St Nectan's church, Stoke, Devon
St Nectan's church, Stoke
The village of Stoke lies midway between the historic house of Hartland Abbey and the old smuggler's port of Hartland Quay.

The glory of Stoke is the parish church, dedicated to the 5th century Celtic saint, St Nectan. The strikingly tall tower of St Nectan's (128 feet) has given the church the moniker, "Cathedral of North Devon". The tower is visible for miles in all directions, and is used as a landmark by ships at sea. In the mediaval period St Nectans was the church for the monks of Hartland Abbey, who walked the mile uphill to the church from the abbey itself for services 6 times every day and night.
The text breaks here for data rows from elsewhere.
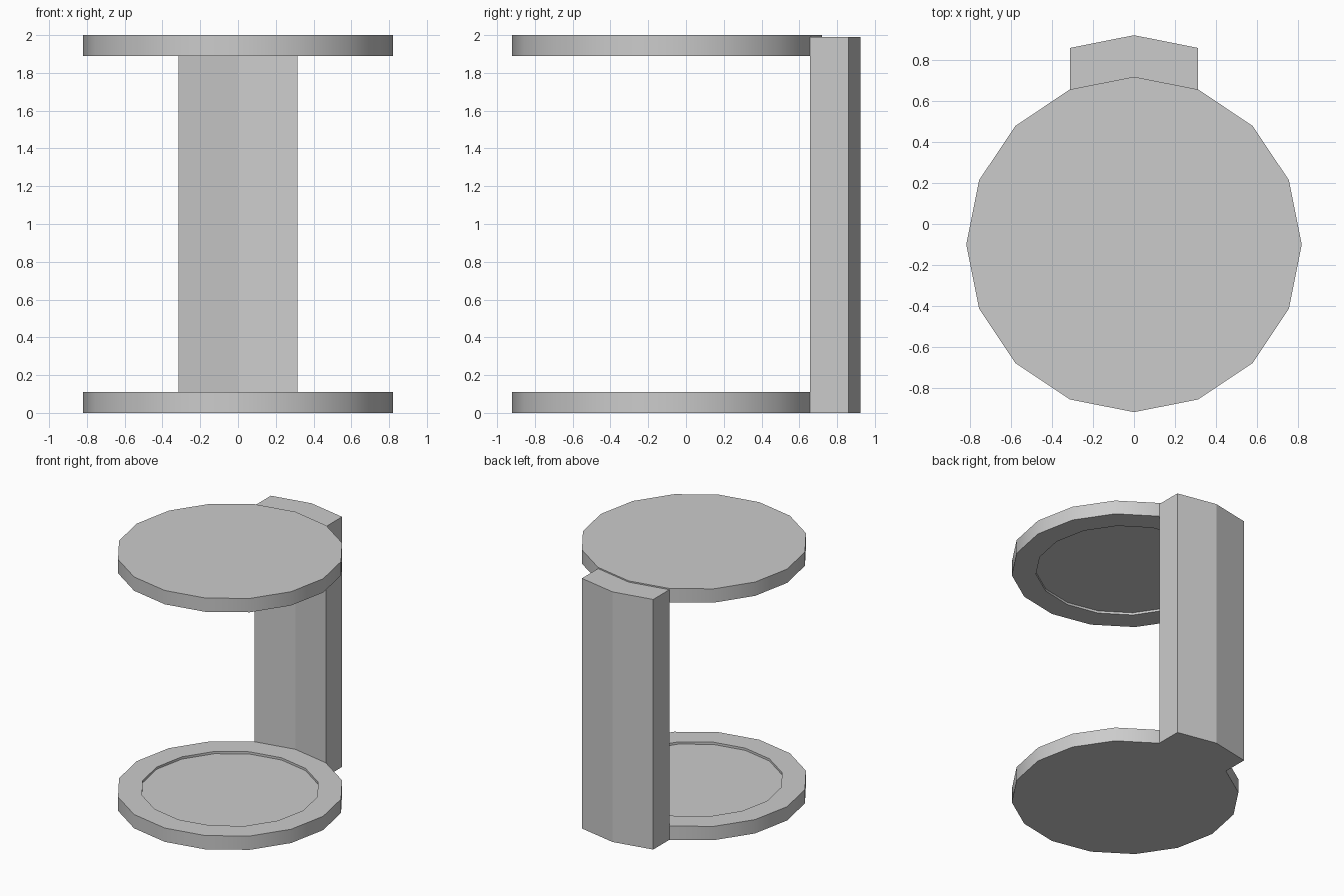
import bpy, bmesh, math

if "Cube" in bpy.data.objects:
    bpy.data.objects.remove(bpy.data.objects["Cube"])

SIDES = 16
CENTER_Y = -0.10
RADIUS, INNER_RADIUS = 0.82, 0.645
THICK, RECESS = 0.11, 0.018


def finish(name, bm):
    bmesh.ops.recalc_face_normals(bm, faces=bm.faces)
    mesh = bpy.data.meshes.new(name)
    bm.to_mesh(mesh)
    bm.free()
    obj = bpy.data.objects.new(name, mesh)
    bpy.context.collection.objects.link(obj)
    return obj


def disc(name, z, direction):
    """Plate with a shallow recess; direction is where the recess faces."""
    bm = bmesh.new()
    profile = [(RADIUS, 0), (RADIUS, THICK), (INNER_RADIUS, THICK),
               (INNER_RADIUS, THICK - RECESS)]
    rings = []
    for r, h in profile:
        rings.append([bm.verts.new((r * math.cos(2 * math.pi * i / SIDES),
                                    CENTER_Y + r * math.sin(2 * math.pi * i / SIDES),
                                    z + direction * h)) for i in range(SIDES)])
    for a, b in zip(rings, rings[1:]):
        for i in range(SIDES):
            j = (i + 1) % SIDES
            bm.faces.new((a[i], a[j], b[j], b[i]))
    bm.faces.new(rings[0])
    bm.faces.new(rings[-1])
    obj = finish(name, bm)
    # smooth rim, sharp edges
    bpy.ops.object.select_all(action='DESELECT')
    obj.select_set(True)
    bpy.context.view_layer.objects.active = obj
    bpy.ops.object.shade_smooth_by_angle(angle=math.radians(30))


# Two matching plates with recesses facing each other
disc("bottom_plate", 0.0, 1)
disc("top_plate", 2.0, -1)

# Rear column: chevron section that follows the plate rim
bm = bmesh.new()
step = 2 * math.pi / SIDES
ex, ey = RADIUS * math.sin(step), CENTER_Y + RADIUS * math.cos(step)
my, depth = CENTER_Y + RADIUS, 0.203
section = [(-ex, ey), (0, my), (ex, ey),
           (ex, ey + depth), (0, my + depth), (-ex, ey + depth)]
base = bm.faces.new([bm.verts.new((x, y, 0)) for x, y in section])
top = bmesh.ops.extrude_face_region(bm, geom=[base], use_keep_orig=True)["geom"]
bmesh.ops.translate(bm, vec=(0, 0, 1.99),
                    verts=[v for v in top if isinstance(v, bmesh.types.BMVert)])
finish("rear_column", bm)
Medieval painted screen, St Nectan's church
Medieval painted screen, St Nectan's church
The church dates from 1360, though it was built upon the remains of an earlier building believed to date from 1170. The font of the earlier church still survives.

The rood screen (1450) is the most impressive aspect of the church interior. This is a magnificently carved wooden screen of 11 bays, stretching 45 feet across the nave. It rises to a height of 12 1/2 feet and is almost 6 feet wide at the top. So massive is the screen that at one time the organ and seating were poised on top of it.
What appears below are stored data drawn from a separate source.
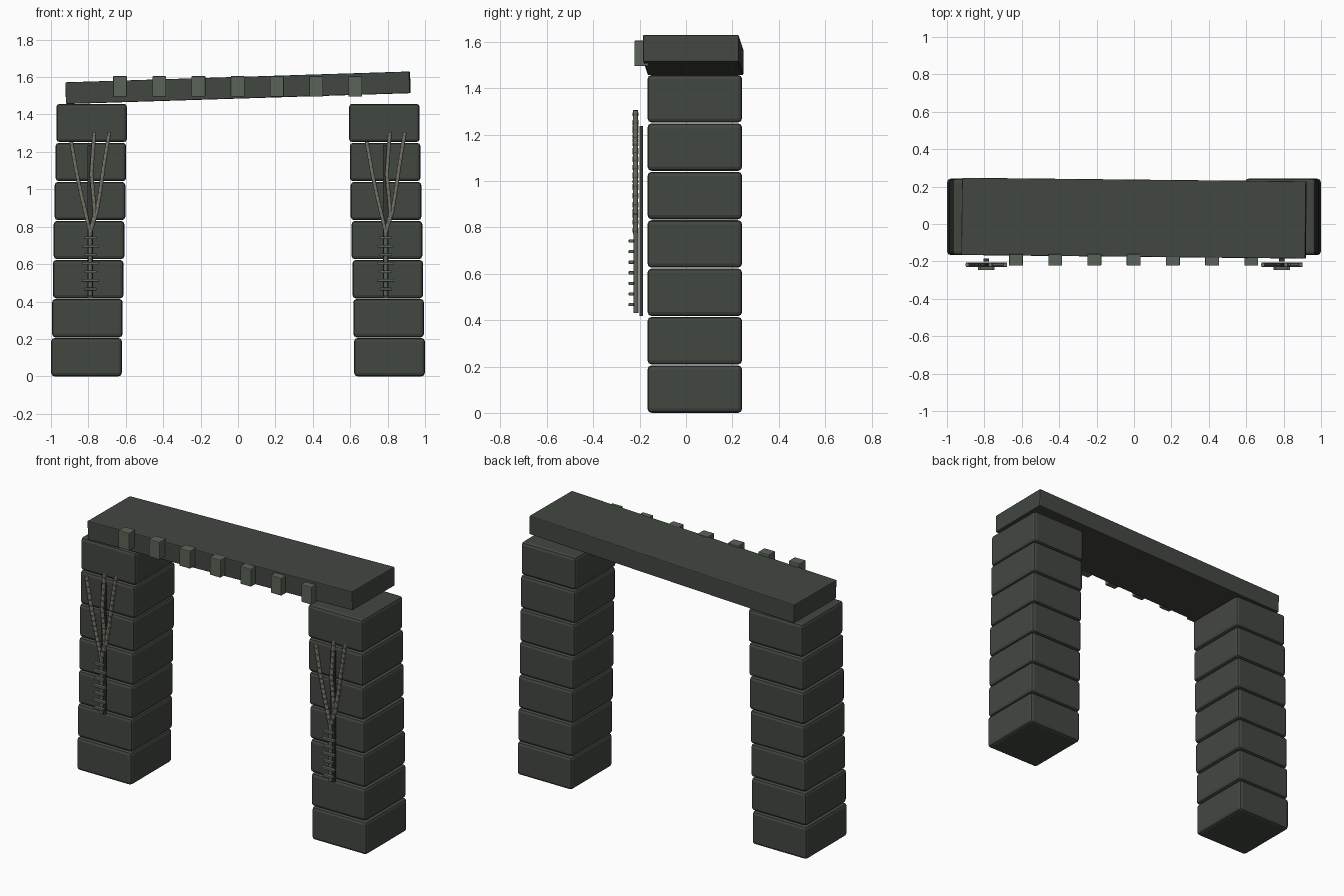
import bpy, math
from mathutils import Vector

if "Cube" in bpy.data.objects:
    bpy.data.objects.remove(bpy.data.objects["Cube"])


def material(name, rgb):
    m = bpy.data.materials.new(name)
    m.diffuse_color = (*rgb, 1)
    m.use_nodes = True
    m.node_tree.nodes["Principled BSDF"].inputs["Base Color"].default_value = m.diffuse_color
    return m


STONE = material("dark_stone", (0.055, 0.063, 0.053))
TRIM = material("pale_stone", (0.105, 0.125, 0.098))
VINE = material("dry_vine", (0.19, 0.18, 0.14))
SHADE = material("dark_groove", (0.035, 0.04, 0.036))


def box(name, center, size, mat, bevel=0.0, rot=(0, 0, 0)):
    bpy.ops.mesh.primitive_cube_add(size=1, location=center, rotation=rot)
    o = bpy.context.object
    o.name = name
    o.scale = size
    bpy.ops.object.transform_apply(location=False, rotation=False, scale=True)
    o.data.materials.append(mat)
    if bevel:
        b = o.modifiers.new("bevel", 'BEVEL')
        b.width = bevel
        b.segments = 2
    return o


def tube(name, points, radius, mat):
    c = bpy.data.curves.new(name, 'CURVE')
    c.dimensions = '3D'
    c.bevel_depth = radius
    c.bevel_resolution = 1
    c.use_fill_caps = True
    s = c.splines.new('POLY')
    s.points.add(len(points) - 1)
    for p, q in zip(s.points, points):
        p.co = (*q, 1)
    c.materials.append(mat)
    o = bpy.data.objects.new(name, c)
    bpy.context.collection.objects.link(o)
    return o


# pillars: seven stacked blocks each, leaning slightly inward
STEP = 0.2087
for side, label in ((-1, "left"), (1, "right")):
    for i in range(7):
        x = side * (0.81 - 0.0046 * i)
        box(f"{label}_pillar_block", (x, 0.038, STEP * i + 0.1025),
            (0.378, 0.408, 0.205), STONE, 0.018)

# tilted lintel
box("lintel", (0, 0.031, 1.543), (1.84, 0.413, 0.116), STONE, 0.005,
    (0, math.radians(-1.8), math.radians(-0.6)))

# row of small teeth along the lintel front
for i in range(7):
    box("lintel_tooth", (-0.631 + 0.2097 * i, -0.192, 1.55),
        (0.074, 0.062, 0.11), TRIM, 0.004)

# carved tree on each pillar: (x offset, z) paths of the three branches
BRANCHES = (
    [(0, 0.77), (-0.022, 0.86), (-0.05, 0.98), (-0.075, 1.10), (-0.102, 1.255)],
    [(0, 0.77), (0.024, 0.87), (0.018, 0.95), (0.006, 1.08), (0.022, 1.305)],
    [(0, 0.77), (0.035, 0.88), (0.055, 1.00), (0.07, 1.11), (0.102, 1.305)],
)
for side in (-1, 1):
    cx = side * 0.79
    box("tree_backing", (cx, -0.193, 0.827), (0.028, 0.016, 0.82), SHADE)
    tube("tree_trunk", [(cx, -0.216, 0.43), (cx, -0.216, 0.78)], 0.012, TRIM)
    for path in BRANCHES:
        tube("tree_branch", [(cx + dx, -0.218, z) for dx, z in path], 0.0115, VINE)
        # thin bands wound along the branch
        for (x0, z0), (x1, z1) in zip(path, path[1:]):
            a, b = Vector((x0, 0, z0)), Vector((x1, 0, z1))
            n = max(2, round((b - a).length / 0.035))
            for k in range(n):
                p = a.lerp(b, (k + 0.5) / n)
                box("branch_band", (cx + p.x, -0.218, p.z), (0.021, 0.025, 0.006), TRIM,
                    rot=(0, math.atan2(x1 - x0, z1 - z0) + 0.3, 0))
    # rungs across the trunk
    for i in range(7):
        box("trunk_rung", (cx, -0.236, 0.467 + 0.0457 * i),
            (0.09 if i % 2 else 0.066, 0.022, 0.014), TRIM, 0.002)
St Nectan's Holy Well, Stoke
St Nectan's Holy Well
Alfred the Great is said to have bequeathed Hartland to his son Edward, and later stories associate St Nectans with Arthurian legend. Stained glass windows in the north aisle depct Arthur, Alfred, and William the Conqueror.

St Nectans Holy Well
Just downhill from the church a narrow path leads off the road to St Nectans Well, an old holy well housed beneath a stone shelter. Three flagstones lead to a simple arched doorway set in a small wellhead structure of stone. Padlocked iron barred doors allow you to see the inner chamber where the water bubbles out.

The legend of St Nectan tells that he was on a journey north from Cornwall when he was set upon by bandits. The bandits beheaded the saint, whereupon he picked up his severed head and carried it to this spot. When he set the head down, water sprang forth from the ground. A similar story is told of St Kenelm's Well in Winchcombe, Gloucestershire, and other holy wells in the UK.